Ayat’s complicated pregnancy
In rural Morocco, a long way from the nearest vet, a mare’s complications during pregnancy can quickly become a matter of life and death. But the quick-thinking actions of an owner and the vets working for Together for Animals member SPANA, saved both a mother and her foal before it was too late.
Ayat was in intense pain, struggling to give birth to her foal. While this was not the first time that Ayat had been pregnant, this delivery was proving far more difficult and worrying to her owner. He had been eagerly anticipating the arrival of this foal, which he had already named Peanut. But his excitement soon gave way to panic as he realised something had gone terribly wrong during Ayat’s delivery.
Peanut was stuck and without immediate intervention, could asphyxiate and die in his mother’s womb. In the foal’s panic, he had caused internal damage to his mother as he thrashed with his small, sharp hooves. On a small Moroccan farm, miles from the SPANA centre, Ayat’s owner had no choice but to cut in to the mare before Peanut suffocated. Peanut was breathing and alert – an immense relief to his owner who had worried he had already lost the little foal. He could now turn his attention back to the mother who was in shock. The traumatic birth had caused internal bleeding and without immediate attention, Ayat would die within a few hours. Ayat’s owner borrowed his neighbour’s flatbed truck before loading Ayat and Peanut in to the back to drive the hour to the SPANA centre.
The owner called ahead to alert the SPANA team of the emergency case and our vets were there to meet Ayat and Peanut as they arrived at the centre. The team set about treating the horse’s internal haemorrhaging before closing her wounds. Due to the location of her injuries, Ayat would need to be kept in for observation so the vets could manage her recovery. The owner was sorry to leave her, but agreed to keep her at the centre for at least four weeks as she healed. While her owner was disappointed that he couldn’t bring the pair home with him, he knew that his animals were in safe hands and promised to return regularly for visits.

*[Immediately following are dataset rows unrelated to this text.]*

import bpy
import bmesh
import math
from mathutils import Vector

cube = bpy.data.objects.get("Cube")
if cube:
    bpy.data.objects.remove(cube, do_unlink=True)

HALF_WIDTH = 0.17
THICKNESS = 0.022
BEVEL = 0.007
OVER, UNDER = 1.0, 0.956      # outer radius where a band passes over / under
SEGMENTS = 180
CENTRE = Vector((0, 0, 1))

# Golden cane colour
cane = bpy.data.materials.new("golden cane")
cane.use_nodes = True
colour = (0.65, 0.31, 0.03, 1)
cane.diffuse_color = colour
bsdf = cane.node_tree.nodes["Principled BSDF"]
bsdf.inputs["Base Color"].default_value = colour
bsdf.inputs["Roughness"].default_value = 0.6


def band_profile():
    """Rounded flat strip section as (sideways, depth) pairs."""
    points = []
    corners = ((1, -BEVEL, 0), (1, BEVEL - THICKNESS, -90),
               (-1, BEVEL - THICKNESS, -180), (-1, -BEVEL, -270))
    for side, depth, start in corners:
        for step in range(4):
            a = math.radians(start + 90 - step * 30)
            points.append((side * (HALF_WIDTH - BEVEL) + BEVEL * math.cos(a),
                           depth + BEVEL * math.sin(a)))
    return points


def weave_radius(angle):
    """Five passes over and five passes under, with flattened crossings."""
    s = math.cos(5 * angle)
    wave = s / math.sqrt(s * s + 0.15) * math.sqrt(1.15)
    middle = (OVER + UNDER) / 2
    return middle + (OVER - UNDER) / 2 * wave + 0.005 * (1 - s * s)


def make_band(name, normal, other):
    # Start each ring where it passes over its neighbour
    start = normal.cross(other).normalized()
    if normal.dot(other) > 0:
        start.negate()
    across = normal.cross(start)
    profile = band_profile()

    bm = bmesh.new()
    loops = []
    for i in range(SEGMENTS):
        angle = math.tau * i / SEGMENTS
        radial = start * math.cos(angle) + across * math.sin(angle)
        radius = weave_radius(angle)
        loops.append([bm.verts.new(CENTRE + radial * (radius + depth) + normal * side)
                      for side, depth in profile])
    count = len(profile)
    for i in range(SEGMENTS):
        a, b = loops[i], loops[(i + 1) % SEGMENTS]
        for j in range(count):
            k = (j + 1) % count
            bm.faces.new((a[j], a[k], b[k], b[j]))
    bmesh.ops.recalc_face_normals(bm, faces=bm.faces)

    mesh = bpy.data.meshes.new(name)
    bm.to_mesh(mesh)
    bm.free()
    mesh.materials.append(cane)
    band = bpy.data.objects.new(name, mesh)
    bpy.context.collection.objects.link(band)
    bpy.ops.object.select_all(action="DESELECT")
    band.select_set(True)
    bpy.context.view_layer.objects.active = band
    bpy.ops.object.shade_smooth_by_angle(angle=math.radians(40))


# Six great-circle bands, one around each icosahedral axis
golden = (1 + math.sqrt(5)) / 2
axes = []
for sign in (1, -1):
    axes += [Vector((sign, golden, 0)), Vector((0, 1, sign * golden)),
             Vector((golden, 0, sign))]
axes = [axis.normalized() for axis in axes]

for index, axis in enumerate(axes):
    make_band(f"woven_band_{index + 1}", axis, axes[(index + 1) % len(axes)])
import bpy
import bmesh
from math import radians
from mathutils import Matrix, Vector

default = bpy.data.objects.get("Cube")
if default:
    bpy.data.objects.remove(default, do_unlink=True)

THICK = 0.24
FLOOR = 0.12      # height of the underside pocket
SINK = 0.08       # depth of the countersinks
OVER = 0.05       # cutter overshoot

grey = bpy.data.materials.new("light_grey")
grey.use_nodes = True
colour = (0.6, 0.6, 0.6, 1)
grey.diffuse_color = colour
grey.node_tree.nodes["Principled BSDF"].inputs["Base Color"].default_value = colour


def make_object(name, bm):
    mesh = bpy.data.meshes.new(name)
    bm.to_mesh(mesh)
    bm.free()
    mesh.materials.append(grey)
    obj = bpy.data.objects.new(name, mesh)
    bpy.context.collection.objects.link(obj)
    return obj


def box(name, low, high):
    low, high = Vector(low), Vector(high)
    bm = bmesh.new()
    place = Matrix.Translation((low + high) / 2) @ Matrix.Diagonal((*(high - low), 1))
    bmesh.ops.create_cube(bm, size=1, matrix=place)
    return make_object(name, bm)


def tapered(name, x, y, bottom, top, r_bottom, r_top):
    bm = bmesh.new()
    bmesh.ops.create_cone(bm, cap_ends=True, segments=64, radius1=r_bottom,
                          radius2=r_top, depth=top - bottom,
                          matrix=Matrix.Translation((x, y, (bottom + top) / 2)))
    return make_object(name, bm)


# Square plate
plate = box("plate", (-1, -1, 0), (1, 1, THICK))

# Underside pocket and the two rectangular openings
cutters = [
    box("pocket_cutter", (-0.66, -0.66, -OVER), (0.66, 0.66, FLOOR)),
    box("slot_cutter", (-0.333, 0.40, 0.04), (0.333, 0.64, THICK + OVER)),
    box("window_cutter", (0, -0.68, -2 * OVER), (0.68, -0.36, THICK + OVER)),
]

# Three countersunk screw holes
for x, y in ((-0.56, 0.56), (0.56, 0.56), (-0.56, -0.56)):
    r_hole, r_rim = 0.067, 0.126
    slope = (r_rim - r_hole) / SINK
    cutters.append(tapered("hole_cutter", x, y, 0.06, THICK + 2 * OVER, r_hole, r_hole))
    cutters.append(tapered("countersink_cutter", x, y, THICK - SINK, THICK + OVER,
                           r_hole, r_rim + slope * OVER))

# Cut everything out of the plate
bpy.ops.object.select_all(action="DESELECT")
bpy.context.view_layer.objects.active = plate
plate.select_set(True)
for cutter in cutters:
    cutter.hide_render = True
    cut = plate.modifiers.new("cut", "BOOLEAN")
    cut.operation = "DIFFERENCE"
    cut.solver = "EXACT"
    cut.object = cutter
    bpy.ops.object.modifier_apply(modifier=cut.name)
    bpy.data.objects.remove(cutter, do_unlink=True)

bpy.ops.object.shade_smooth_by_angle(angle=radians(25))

Every morning, the vets began the day by checking Ayat’s progress and flushing her wounds with saline to keep the area clean of infection. They ensured she was fed a nutrient-rich diet to regain weight and strength. While Ayat received her regular treatment, little Peanut was allowed time out of his stall to explore his new surroundings. His confidence quickly grew as he befriended stablemates and followed the vets on their daily rounds. Occasionally, Peanut would get startled by the centre’s resident guinea pigs and gallop from one end of the stables to the other as fast as his spindly legs could carry him.

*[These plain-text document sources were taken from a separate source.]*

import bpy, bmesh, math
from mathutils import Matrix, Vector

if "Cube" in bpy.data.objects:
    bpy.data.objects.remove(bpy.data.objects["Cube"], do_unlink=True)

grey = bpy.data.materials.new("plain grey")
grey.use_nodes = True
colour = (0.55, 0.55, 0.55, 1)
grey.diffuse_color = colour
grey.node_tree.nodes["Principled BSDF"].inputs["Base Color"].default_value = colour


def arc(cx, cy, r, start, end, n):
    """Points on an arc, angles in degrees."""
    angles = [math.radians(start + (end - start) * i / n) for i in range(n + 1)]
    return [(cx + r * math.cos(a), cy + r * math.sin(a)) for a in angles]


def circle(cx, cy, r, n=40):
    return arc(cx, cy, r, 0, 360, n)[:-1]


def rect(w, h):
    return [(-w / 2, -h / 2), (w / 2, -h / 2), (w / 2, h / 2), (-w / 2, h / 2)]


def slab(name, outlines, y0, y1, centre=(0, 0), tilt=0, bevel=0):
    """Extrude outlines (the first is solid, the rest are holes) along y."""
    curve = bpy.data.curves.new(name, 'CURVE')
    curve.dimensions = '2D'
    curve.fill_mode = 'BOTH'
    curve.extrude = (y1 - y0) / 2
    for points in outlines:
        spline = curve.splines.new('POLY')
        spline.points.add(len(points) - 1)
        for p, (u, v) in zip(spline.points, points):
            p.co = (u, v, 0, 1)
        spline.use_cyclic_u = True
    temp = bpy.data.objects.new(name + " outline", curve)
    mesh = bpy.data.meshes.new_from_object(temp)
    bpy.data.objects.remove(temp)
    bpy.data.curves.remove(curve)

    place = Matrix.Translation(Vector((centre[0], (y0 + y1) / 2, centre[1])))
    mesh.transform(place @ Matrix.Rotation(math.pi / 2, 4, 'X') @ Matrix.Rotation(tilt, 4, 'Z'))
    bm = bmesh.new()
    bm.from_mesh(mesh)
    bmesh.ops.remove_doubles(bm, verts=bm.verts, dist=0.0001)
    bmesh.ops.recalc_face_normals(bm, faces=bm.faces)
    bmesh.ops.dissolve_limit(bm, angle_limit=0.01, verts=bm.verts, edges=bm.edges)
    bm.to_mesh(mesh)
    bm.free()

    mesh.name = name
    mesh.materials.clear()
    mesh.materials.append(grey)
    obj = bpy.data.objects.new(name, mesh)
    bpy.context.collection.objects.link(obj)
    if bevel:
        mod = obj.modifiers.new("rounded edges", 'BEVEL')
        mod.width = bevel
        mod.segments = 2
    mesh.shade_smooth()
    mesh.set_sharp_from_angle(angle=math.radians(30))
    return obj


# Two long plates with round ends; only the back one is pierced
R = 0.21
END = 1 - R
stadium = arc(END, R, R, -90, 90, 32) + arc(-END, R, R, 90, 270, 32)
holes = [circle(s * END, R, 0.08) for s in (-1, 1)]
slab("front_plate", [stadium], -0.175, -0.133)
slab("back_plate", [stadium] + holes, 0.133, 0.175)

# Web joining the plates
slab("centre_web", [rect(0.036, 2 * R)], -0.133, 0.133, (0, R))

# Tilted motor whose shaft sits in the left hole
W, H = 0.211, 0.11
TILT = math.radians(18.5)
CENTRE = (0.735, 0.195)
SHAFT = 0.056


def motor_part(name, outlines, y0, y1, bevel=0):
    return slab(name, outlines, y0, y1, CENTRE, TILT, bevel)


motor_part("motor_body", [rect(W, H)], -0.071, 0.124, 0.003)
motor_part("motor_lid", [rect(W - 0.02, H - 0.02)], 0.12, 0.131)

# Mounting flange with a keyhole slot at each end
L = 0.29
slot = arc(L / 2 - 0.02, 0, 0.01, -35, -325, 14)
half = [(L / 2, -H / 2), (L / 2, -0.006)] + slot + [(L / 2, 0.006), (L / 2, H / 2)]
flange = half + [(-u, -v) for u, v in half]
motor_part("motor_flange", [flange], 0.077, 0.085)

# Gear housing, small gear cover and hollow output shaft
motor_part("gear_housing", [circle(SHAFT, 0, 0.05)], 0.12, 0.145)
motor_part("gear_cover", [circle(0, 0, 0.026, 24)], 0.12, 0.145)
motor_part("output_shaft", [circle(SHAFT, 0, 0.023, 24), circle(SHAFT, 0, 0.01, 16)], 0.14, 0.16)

Once Ayat’s wounds heal properly, the team can perform a difficult reconstructive surgery to ensure that she doesn’t experience any further complications. Given the fast intervention of her owner and our team, she is expected to make a full recovery.